Input records section start
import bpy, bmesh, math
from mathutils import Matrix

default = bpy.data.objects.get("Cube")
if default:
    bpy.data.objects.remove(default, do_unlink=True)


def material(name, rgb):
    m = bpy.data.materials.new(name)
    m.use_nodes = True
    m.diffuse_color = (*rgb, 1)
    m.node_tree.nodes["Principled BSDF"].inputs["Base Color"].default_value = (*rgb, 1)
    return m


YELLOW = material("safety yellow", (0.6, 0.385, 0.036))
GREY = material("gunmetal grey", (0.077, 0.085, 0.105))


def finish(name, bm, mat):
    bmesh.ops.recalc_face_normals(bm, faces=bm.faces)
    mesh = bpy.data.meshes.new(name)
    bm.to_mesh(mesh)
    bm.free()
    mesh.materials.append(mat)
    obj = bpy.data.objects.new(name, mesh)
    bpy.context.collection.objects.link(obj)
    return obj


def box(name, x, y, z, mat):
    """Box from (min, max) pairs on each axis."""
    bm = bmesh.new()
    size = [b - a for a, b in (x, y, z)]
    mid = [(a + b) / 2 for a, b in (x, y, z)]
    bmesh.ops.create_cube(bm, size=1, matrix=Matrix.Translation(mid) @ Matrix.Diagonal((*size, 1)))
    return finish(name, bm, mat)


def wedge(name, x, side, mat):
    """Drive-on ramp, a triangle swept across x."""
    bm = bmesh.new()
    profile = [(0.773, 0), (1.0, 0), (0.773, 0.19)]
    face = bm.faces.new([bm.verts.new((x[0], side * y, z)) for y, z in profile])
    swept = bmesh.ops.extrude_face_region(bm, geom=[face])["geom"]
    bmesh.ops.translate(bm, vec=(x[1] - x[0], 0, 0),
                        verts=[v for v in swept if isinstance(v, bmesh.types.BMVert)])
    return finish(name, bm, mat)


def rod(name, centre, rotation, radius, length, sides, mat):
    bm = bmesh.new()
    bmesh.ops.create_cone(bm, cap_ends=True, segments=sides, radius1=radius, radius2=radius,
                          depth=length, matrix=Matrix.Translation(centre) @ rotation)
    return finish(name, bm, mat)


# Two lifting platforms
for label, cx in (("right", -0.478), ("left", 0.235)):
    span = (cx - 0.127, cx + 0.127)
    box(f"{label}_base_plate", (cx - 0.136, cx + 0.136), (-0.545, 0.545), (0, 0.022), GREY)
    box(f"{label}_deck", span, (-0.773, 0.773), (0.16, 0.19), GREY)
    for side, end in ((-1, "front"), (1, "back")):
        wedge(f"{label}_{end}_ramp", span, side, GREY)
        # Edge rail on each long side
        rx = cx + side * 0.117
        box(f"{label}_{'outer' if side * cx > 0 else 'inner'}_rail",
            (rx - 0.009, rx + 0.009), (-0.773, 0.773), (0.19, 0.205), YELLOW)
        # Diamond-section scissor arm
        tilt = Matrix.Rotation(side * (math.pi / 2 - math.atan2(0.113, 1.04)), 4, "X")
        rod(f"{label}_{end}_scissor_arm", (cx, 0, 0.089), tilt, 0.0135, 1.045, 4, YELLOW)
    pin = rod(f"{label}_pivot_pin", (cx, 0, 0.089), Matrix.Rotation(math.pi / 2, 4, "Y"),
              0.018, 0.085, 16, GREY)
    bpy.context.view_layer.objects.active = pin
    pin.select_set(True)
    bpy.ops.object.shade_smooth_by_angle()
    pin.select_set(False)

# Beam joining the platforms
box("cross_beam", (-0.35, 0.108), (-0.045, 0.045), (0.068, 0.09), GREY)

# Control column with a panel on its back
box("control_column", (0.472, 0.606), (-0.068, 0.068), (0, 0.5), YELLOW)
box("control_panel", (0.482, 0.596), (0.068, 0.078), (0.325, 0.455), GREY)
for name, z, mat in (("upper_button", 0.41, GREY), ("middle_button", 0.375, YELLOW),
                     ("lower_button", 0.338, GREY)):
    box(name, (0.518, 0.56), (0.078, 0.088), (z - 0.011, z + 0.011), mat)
Input records section end
» Problem details
All entries are to be returned word for word.

» Written response
import bpy, bmesh, math
from mathutils import Matrix

default = bpy.data.objects.get("Cube")
if default:
    bpy.data.objects.remove(default, do_unlink=True)


def material(name, rgb):
    m = bpy.data.materials.new(name)
    m.use_nodes = True
    m.diffuse_color = (*rgb, 1)
    m.node_tree.nodes["Principled BSDF"].inputs["Base Color"].default_value = (*rgb, 1)
    return m


YELLOW = material("safety yellow", (0.6, 0.385, 0.036))
GREY = material("gunmetal grey", (0.077, 0.085, 0.105))


def finish(name, bm, mat):
    bmesh.ops.recalc_face_normals(bm, faces=bm.faces)
    mesh = bpy.data.meshes.new(name)
    bm.to_mesh(mesh)
    bm.free()
    mesh.materials.append(mat)
    obj = bpy.data.objects.new(name, mesh)
    bpy.context.collection.objects.link(obj)
    return obj


def box(name, x, y, z, mat):
    """Box from (min, max) pairs on each axis."""
    bm = bmesh.new()
    size = [b - a for a, b in (x, y, z)]
    mid = [(a + b) / 2 for a, b in (x, y, z)]
    bmesh.ops.create_cube(bm, size=1, matrix=Matrix.Translation(mid) @ Matrix.Diagonal((*size, 1)))
    return finish(name, bm, mat)


def wedge(name, x, side, mat):
    """Drive-on ramp, a triangle swept across x."""
    bm = bmesh.new()
    profile = [(0.773, 0), (1.0, 0), (0.773, 0.19)]
    face = bm.faces.new([bm.verts.new((x[0], side * y, z)) for y, z in profile])
    swept = bmesh.ops.extrude_face_region(bm, geom=[face])["geom"]
    bmesh.ops.translate(bm, vec=(x[1] - x[0], 0, 0),
                        verts=[v for v in swept if isinstance(v, bmesh.types.BMVert)])
    return finish(name, bm, mat)


def rod(name, centre, rotation, radius, length, sides, mat):
    bm = bmesh.new()
    bmesh.ops.create_cone(bm, cap_ends=True, segments=sides, radius1=radius, radius2=radius,
                          depth=length, matrix=Matrix.Translation(centre) @ rotation)
    return finish(name, bm, mat)


# Two lifting platforms
for label, cx in (("right", -0.478), ("left", 0.235)):
    span = (cx - 0.127, cx + 0.127)
    box(f"{label}_base_plate", (cx - 0.136, cx + 0.136), (-0.545, 0.545), (0, 0.022), GREY)
    box(f"{label}_deck", span, (-0.773, 0.773), (0.16, 0.19), GREY)
    for side, end in ((-1, "front"), (1, "back")):
        wedge(f"{label}_{end}_ramp", span, side, GREY)
        # Edge rail on each long side
        rx = cx + side * 0.117
        box(f"{label}_{'outer' if side * cx > 0 else 'inner'}_rail",
            (rx - 0.009, rx + 0.009), (-0.773, 0.773), (0.19, 0.205), YELLOW)
        # Diamond-section scissor arm
        tilt = Matrix.Rotation(side * (math.pi / 2 - math.atan2(0.113, 1.04)), 4, "X")
        rod(f"{label}_{end}_scissor_arm", (cx, 0, 0.089), tilt, 0.0135, 1.045, 4, YELLOW)
    pin = rod(f"{label}_pivot_pin", (cx, 0, 0.089), Matrix.Rotation(math.pi / 2, 4, "Y"),
              0.018, 0.085, 16, GREY)
    bpy.context.view_layer.objects.active = pin
    pin.select_set(True)
    bpy.ops.object.shade_smooth_by_angle()
    pin.select_set(False)

# Beam joining the platforms
box("cross_beam", (-0.35, 0.108), (-0.045, 0.045), (0.068, 0.09), GREY)

# Control column with a panel on its back
box("control_column", (0.472, 0.606), (-0.068, 0.068), (0, 0.5), YELLOW)
box("control_panel", (0.482, 0.596), (0.068, 0.078), (0.325, 0.455), GREY)
for name, z, mat in (("upper_button", 0.41, GREY), ("middle_button", 0.375, YELLOW),
                     ("lower_button", 0.338, GREY)):
    box(name, (0.518, 0.56), (0.078, 0.088), (z - 0.011, z + 0.011), mat)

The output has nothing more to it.